Tullow Oil execs in Jamaica to conduct 2D survey
Tullow Oil regional heads are now in Jamaica to sensitise private and public stakeholders on plans to start a 2D seismic survey in the island next month.
It is aimed at identifying the source of oil found off the coast of the Pedro Banks.
Tullow described their preliminary find last year as the first 'live' or flowing oil in or off the coast of Jamaica.
Oil previously found came from well basins that were dried up or 'dead', stated Jerome Kelly, exploration manager for the Caribbean in a Gleaner interview.
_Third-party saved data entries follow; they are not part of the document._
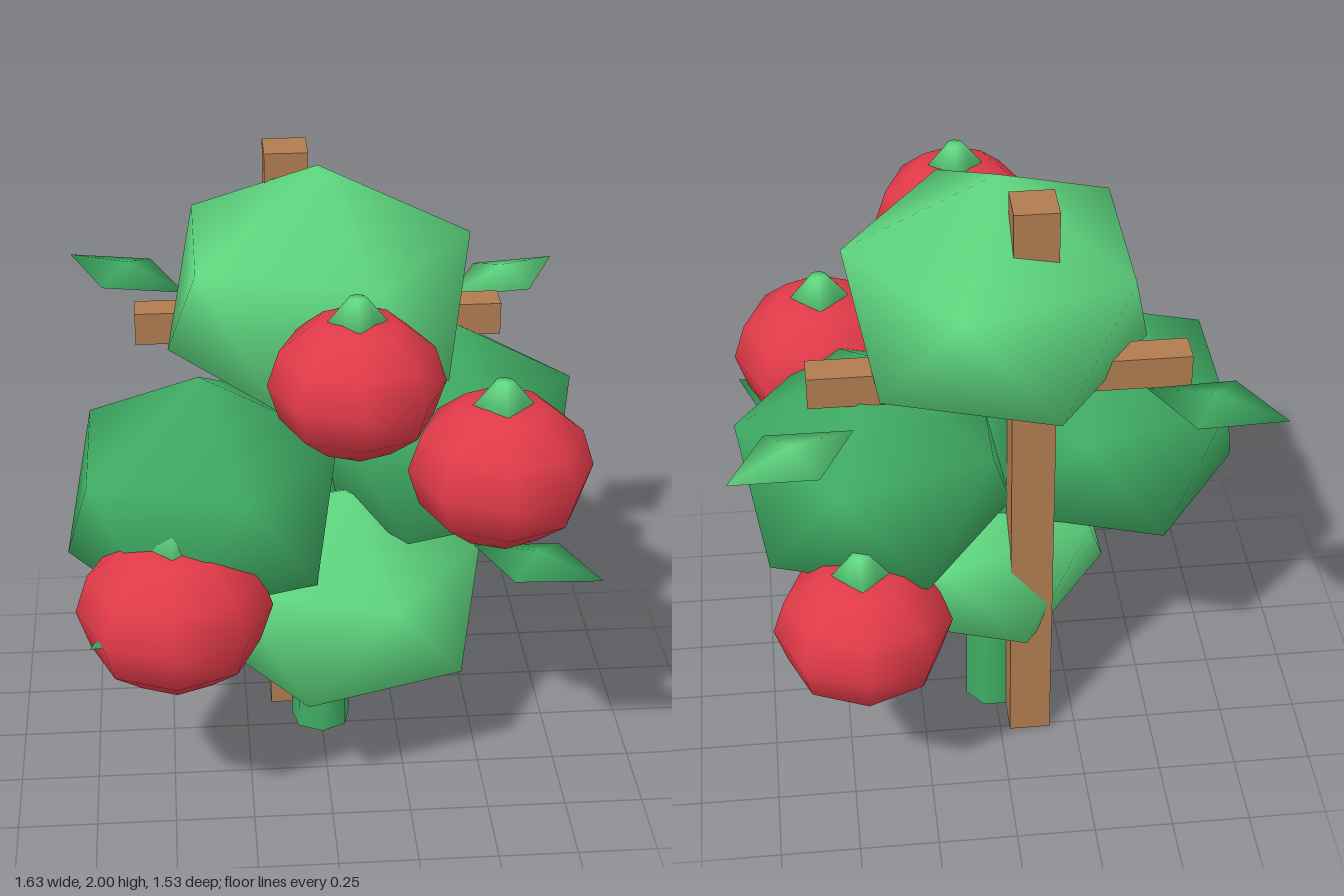
import * as THREE from 'three';
import { mergeVertices } from 'three/addons/utils/BufferGeometryUtils.js';

const flat = (name, color) => {
  const m = new THREE.MeshStandardMaterial({ color });
  m.name = name;
  return m;
};

// Twelve-cornered clump: two poles and two staggered rings of five
function clumpGeometry() {
  const ring = (y, offset) => Array.from({ length: 5 }, (_, i) => {
    const a = (i + offset) * Math.PI * 0.4;
    return [0.894 * Math.cos(a), y, 0.894 * Math.sin(a)];
  });
  const points = [[0, 1, 0], ...ring(0.447, 0), ...ring(-0.447, 0.5), [0, -1, 0]];
  const index = [];
  for (let i = 0; i < 5; i++) {
    const u = 1 + i, u2 = 1 + (i + 1) % 5, l = u + 5, l2 = u2 + 5;
    index.push(0, u2, u, u, u2, l, u2, l2, l, l, l2, 11);
  }
  const g = new THREE.BufferGeometry();
  g.setAttribute('position', new THREE.Float32BufferAttribute(points.flat(), 3));
  g.setIndex(index);
  return g;
}

// Four-pointed cap with a blunt top and drooping tips
function calyxGeometry() {
  let g = new THREE.CylinderGeometry(0.028, 0.09, 0.065, 8);
  g.deleteAttribute('uv');
  g.deleteAttribute('normal');
  g = mergeVertices(g);
  const p = g.attributes.position;
  for (let i = 0; i < p.count; i++) {
    const x = p.getX(i), z = p.getZ(i);
    if (p.getY(i) > 0 || Math.hypot(x, z) < 0.01) continue;
    const diagonal = Math.abs(x * z) > 0.001;
    if (diagonal) p.setXYZ(i, x * 0.74, p.getY(i), z * 0.74);
    else p.setY(i, p.getY(i) - 0.01);
  }
  g.computeVertexNormals();
  return g;
}

// Flattened diamond, long along x
function leafGeometry() {
  let g = new THREE.OctahedronGeometry(1);
  g.deleteAttribute('uv');
  g.deleteAttribute('normal');
  g = mergeVertices(g);
  g.scale(0.225, 0.042, 0.137);
  g.computeVertexNormals();
  return g;
}

export function createModel() {
  const model = new THREE.Group();
  const light = flat('light leaf green', 0x5fd880);
  const dark = flat('dark leaf green', 0x40ad64);
  const red = flat('fruit red', 0xe03a48);
  const wood = flat('stake brown', 0xb07c50);

  const add = (name, geometry, material, x, y, z, parent = model) => {
    const mesh = new THREE.Mesh(geometry, material);
    mesh.name = name;
    mesh.position.set(x, y, z);
    parent.add(mesh);
    return mesh;
  };

  // Support and stem
  add('stake', new THREE.BoxGeometry(0.134, 2, 0.134), wood, -0.098, 1, -0.199);
  add('crossbar', new THREE.BoxGeometry(1.155, 0.105, 0.1), wood, 0.002, 1.42, -0.205);
  add('stem', new THREE.CylinderGeometry(0.08, 0.1, 1.6, 7), dark, 0, 0.8, -0.05);

  // Foliage clumps: name, colour, centre, radius, half height
  for (const [name, mat, x, y, z, r, h] of [
    ['lowerFoliage', light, 0.06, 0.595, 0.1, 0.495, 0.365],
    ['leftFoliage', dark, 0.38, 1.045, -0.12, 0.475, 0.405],
    ['rightFoliage', dark, -0.385, 0.98, 0.14, 0.475, 0.415],
    ['topFoliage', light, -0.01, 1.59, -0.03, 0.52, 0.41],
  ]) {
    const g = clumpGeometry().scale(r, h, r);
    g.computeVertexNormals();
    add(name, g, mat, x, y, z);
  }

  // Fruits with their caps: centre, radius, half height
  const calyx = calyxGeometry();
  for (const [x, y, z, r] of [
    [0.065, 1.542, 0.507, 0.258],
    [0.518, 1.16, 0.345, 0.283],
    [-0.48, 0.765, 0.445, 0.3],
    [0.45, 0.71, -0.492, 0.275],
  ]) {
    const h = r * 0.83;
    const fruit = new THREE.Group();
    fruit.name = 'fruit';
    fruit.position.set(x, y, z);
    model.add(fruit);
    const body = new THREE.SphereGeometry(r, 8, 6).scale(1, 0.83, 1);
    add('fruitBody', body, red, 0, 0, 0, fruit);
    add('fruitCap', calyx, light, 0, h + 0.02, 0, fruit).scale.setScalar(r / 0.265);
  }

  // Single leaves: colour, centre, heading, rise toward the tip
  const leaf = leafGeometry();
  for (const [mat, x, y, z, yaw, rise] of [
    [dark, -0.602, 1.465, -0.493, Math.PI - 0.6, 0.08],
    [light, 0.635, 1.4, -0.53, 0.6, 0.05],
    [dark, 0.625, 0.885, 0.455, -0.66, 0.05],
    [dark, -0.555, 0.76, 0.515, Math.PI + 0.66, 0.02],
  ]) {
    const mesh = add('leaf', leaf, mat, x, y, z);
    mesh.rotation.set(0, yaw, rise);
  }
  return model;
}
Kelly is in Jamaica with three other Tullow managers, including Madeleine Slatford, principal geoscientist; David Newton, safety, sustainability and external affairs manager, and John McKenna, regional and development manager for South America and the Caribbean.
"The survey will start in March and the median length would see it last between five to 10 days," Kelly said about the survey which will examine Blower Rock at Pedro Banks northwards to Kingston.
"The live oil was of a tiny amount (like an oil sheen on the surface). So it doesn't say how much is underground nor does it say where that oil has come from and that is why we are doing the survey," said Kelly.
The findings of the survey are to expected to be released in May. If the results are positive it would result in the company conducting a 3D survey. If positive, it would result in drilling starting between 2019 and 2020, said Kelly, who spoke with the The Gleaner at The Jamaica Pegasus hotel in Kingston on Friday.
The United Kingdom-based Tullow Oil holds the licence for oil exploration off the coast of Jamaica.